As Tokyoites continue to rely on public transport to get around, train and taxi companies have put in place precautionary measures to help curb the spread of Covid-19. According to Kyodo News, Japan's transport ministry has now allowed taxi drivers to refuse customers not wearing face masks, unless they have a valid reason for keeping their face uncovered.
Under Japan's road transportation law, as enforced by the Ministry of Land, Infrastructure, Transport, taxi operators can only refuse service under certain circumstances, such as to customers who are extremely intoxicated or violent.
Ten Tokyo taxi companies requested the ministry change the rules to allow a 'no mask, no trip' policy, as tipsy passengers speaking loudly without their face masks could increase the risk of infection for drivers. The change was approved to protect both taxi drivers and any subsequent passengers. The decision was made in relation to Tokyo taxis, but it’s likely the government will allow taxi companies across the country to refuse service to bare-faced passengers if they want to.
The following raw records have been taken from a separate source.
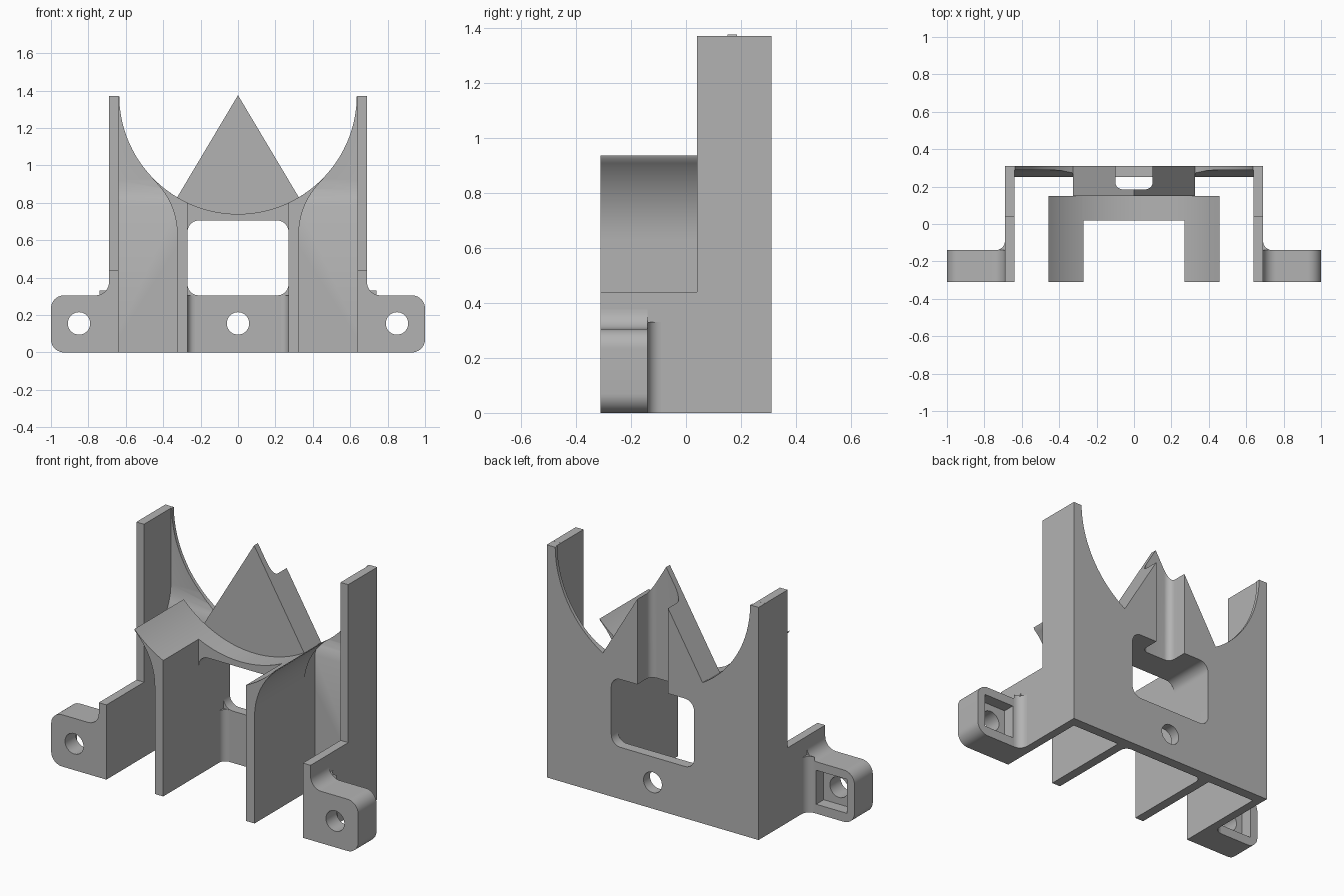
import bpy, bmesh
from math import sin, cos, radians, asin, degrees

cube = bpy.data.objects.get("Cube")
if cube:
    bpy.data.objects.remove(cube, do_unlink=True)

grey = bpy.data.materials.new("plain_grey")
grey.use_nodes = True
colour = (0.45, 0.45, 0.45, 1)
grey.diffuse_color = colour
grey.node_tree.nodes["Principled BSDF"].inputs["Base Color"].default_value = colour

FRONT, BACK, PLATE = -0.31, 0.31, 0.25      # depth limits, plate front face
TOP, CRADLE_R = 1.375, 0.635                # cradle axis height and radius
RIB_IN, RIB_OUT = 0.27, 0.325


def arc(cx, cy, r, start, end, n=10):
    """Points along a circular arc, angles in degrees."""
    angles = [radians(start + (end - start) * i / n) for i in range(n + 1)]
    return [(cx + r * cos(a), cy + r * sin(a)) for a in angles]


def rounded_rect(x0, x1, y0, y1, r):
    return (arc(x1 - r, y0 + r, r, -90, 0) + arc(x1 - r, y1 - r, r, 0, 90)
            + arc(x0 + r, y1 - r, r, 90, 180) + arc(x0 + r, y0 + r, r, 180, 270))


def cradle_angle(x):
    """Angle on the lower cradle circle at a given x."""
    return -degrees(asin((1 - (x / CRADLE_R) ** 2) ** 0.5))


def prism(name, points, axis, lo, hi, side=1):
    """Extrude a 2D outline along an axis; side=-1 mirrors it in x."""
    place = {"X": lambda p, d: (d * side, p[0], p[1]),
             "Y": lambda p, d: (p[0] * side, d, p[1]),
             "Z": lambda p, d: (p[0] * side, p[1], d)}[axis]
    bm = bmesh.new()
    base = bm.faces.new([bm.verts.new(place(p, lo)) for p in points])
    extruded = bmesh.ops.extrude_face_region(bm, geom=[base], use_keep_orig=True)
    shift = [b - a for a, b in zip(place((0, 0), lo), place((0, 0), hi))]
    moved = [g for g in extruded["geom"] if isinstance(g, bmesh.types.BMVert)]
    bmesh.ops.translate(bm, verts=moved, vec=shift)
    bmesh.ops.recalc_face_normals(bm, faces=bm.faces)
    mesh = bpy.data.meshes.new(name)
    bm.to_mesh(mesh)
    bm.free()
    mesh.materials.append(grey)
    obj = bpy.data.objects.new(name, mesh)
    bpy.context.collection.objects.link(obj)
    return obj


def cut(obj, cutters):
    """Subtract cutters from an object and delete them."""
    bpy.context.view_layer.objects.active = obj
    for cutter in cutters:
        cutter.hide_render = True
        mod = obj.modifiers.new("cut", "BOOLEAN")
        mod.operation, mod.solver, mod.object = "DIFFERENCE", "EXACT", cutter
        bpy.ops.object.modifier_apply(modifier=mod.name)
        bpy.data.objects.remove(cutter, do_unlink=True)


def window_cutter():
    return prism("window_cutter", rounded_rect(-RIB_IN, RIB_IN, 0.305, 0.705, 0.06),
                 "Y", -0.1, 0.5)


def groove_cutter():
    outline = arc(-0.06, 0.225, 0.04, 180, 270) + arc(0.06, 0.225, 0.04, -90, 0)
    return prism("groove_cutter", outline + [(0.1, 0.5), (-0.1, 0.5)], "Z", 0.6, 1.6)


def hole_cutter(x, lo, hi):
    return prism("hole_cutter", arc(x, 0.155, 0.06, 0, 348.75, 31), "Y", lo, hi)


parts = []

# Back plate with round scoop, central spike, window, groove and bolt hole
foot = cradle_angle(RIB_OUT)
right_scoop = arc(0, TOP, CRADLE_R, -0.5, foot, 24)
left_scoop = [(-x, z) for x, z in reversed(right_scoop)]
plate = prism("back_plate", [(-0.69, 0), (0.69, 0), (0.69, 1.37)] + right_scoop
              + [(0, TOP)] + left_scoop + [(-0.69, 1.37)], "Y", PLATE, BACK)
taper = [(0.2, 0.78), (PLATE, 0.78), (0.273, 0.83), (0.285, 0.87), (0.29, 0.92),
         (0.29, 1.6), (0.2, 1.6)]
cut(plate, [window_cutter(), groove_cutter(), hole_cutter(0, 0.2, 0.4)]
    + [prism("taper_cutter", taper, "X", RIB_OUT, 0.64, s) for s in (1, -1)])
parts.append(plate)

# Front half of the spike
foot_z = right_scoop[-1][1]
spike = prism("spike", [(-RIB_OUT, 0.6), (RIB_OUT, 0.6), (RIB_OUT, foot_z), (0, TOP),
                        (-RIB_OUT, foot_z)], "Y", 0.15, PLATE)
cut(spike, [window_cutter(), groove_cutter()])
parts.append(spike)

# Cradle bar bridging the two ribs
edge = cradle_angle(0.28)
bar = prism("cradle_bar", [(-0.28, 0.6), (0.28, 0.6)]
            + arc(0, TOP, CRADLE_R, edge, -180 - edge, 24), "Y", 0.02, 0.15)
cut(bar, [window_cutter()])
parts.append(bar)

for side, word in ((1, "left"), (-1, "right")):
    # Rib flaring outward into the cradle
    flare = arc(RIB_OUT + 0.4, 0.63, 0.4, 180, 132.5, 14)
    cradle = arc(0, TOP, CRADLE_R, cradle_angle(0.458), cradle_angle(RIB_IN), 12)
    parts.append(prism(word + "_rib", [(RIB_IN, 0), (RIB_OUT, 0)] + flare + cradle,
                       "Y", FRONT, 0.15, side))
    parts.append(prism(word + "_rib_rear", [(RIB_IN, 0), (RIB_OUT, 0), (RIB_OUT, 0.6),
                                            (RIB_IN, 0.6)], "Y", 0.15, PLATE, side))
    # Fillet between rib and plate
    parts.append(prism(word + "_rib_fillet", [(RIB_IN, PLATE)]
                       + arc(0.23, 0.21, 0.04, 0, 90, 6), "Z", 0, 0.305, side))
    # Stepped side wall
    parts.append(prism(word + "_side_wall", [(FRONT, 0), (PLATE, 0), (PLATE, 1.37),
                                             (0.04, 1.37), (0.04, 0.44), (FRONT, 0.44)],
                       "X", 0.64, 0.69, side))
    # Mounting ear with bolt hole and square nut pocket
    ear = prism(word + "_ear", [(0.69, 0)] + arc(0.93, 0.07, 0.07, -90, 0)
                + arc(0.93, 0.235, 0.07, 0, 90) + arc(0.76, 0.375, 0.07, 270, 180),
                "Y", FRONT, -0.14, side)
    pocket = [(0.75, 0.055), (0.95, 0.055), (0.95, 0.255), (0.75, 0.255)]
    cut(ear, [hole_cutter(0.85 * side, -0.5, 0),
              prism("pocket_cutter", pocket, "Y", -0.21, 0, side)])
    parts.append(ear)
    # Fillet behind the ear
    parts.append(prism(word + "_ear_fillet", [(0.69, -0.14)]
                       + arc(0.74, -0.09, 0.05, 270, 180, 8), "Z", 0, 0.33, side))

# Smooth the rounded faces, keep edges crisp
bpy.ops.object.select_all(action="DESELECT")
for part in parts:
    part.select_set(True)
bpy.context.view_layer.objects.active = parts[0]
bpy.ops.object.shade_smooth_by_angle(angle=radians(30))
Currently, taxi drivers in Japan are required to wear face masks, comply with body temperature checks and have their cars frequently disinfected.
Before you head out, check our guide on going out safely in Tokyo and Japan.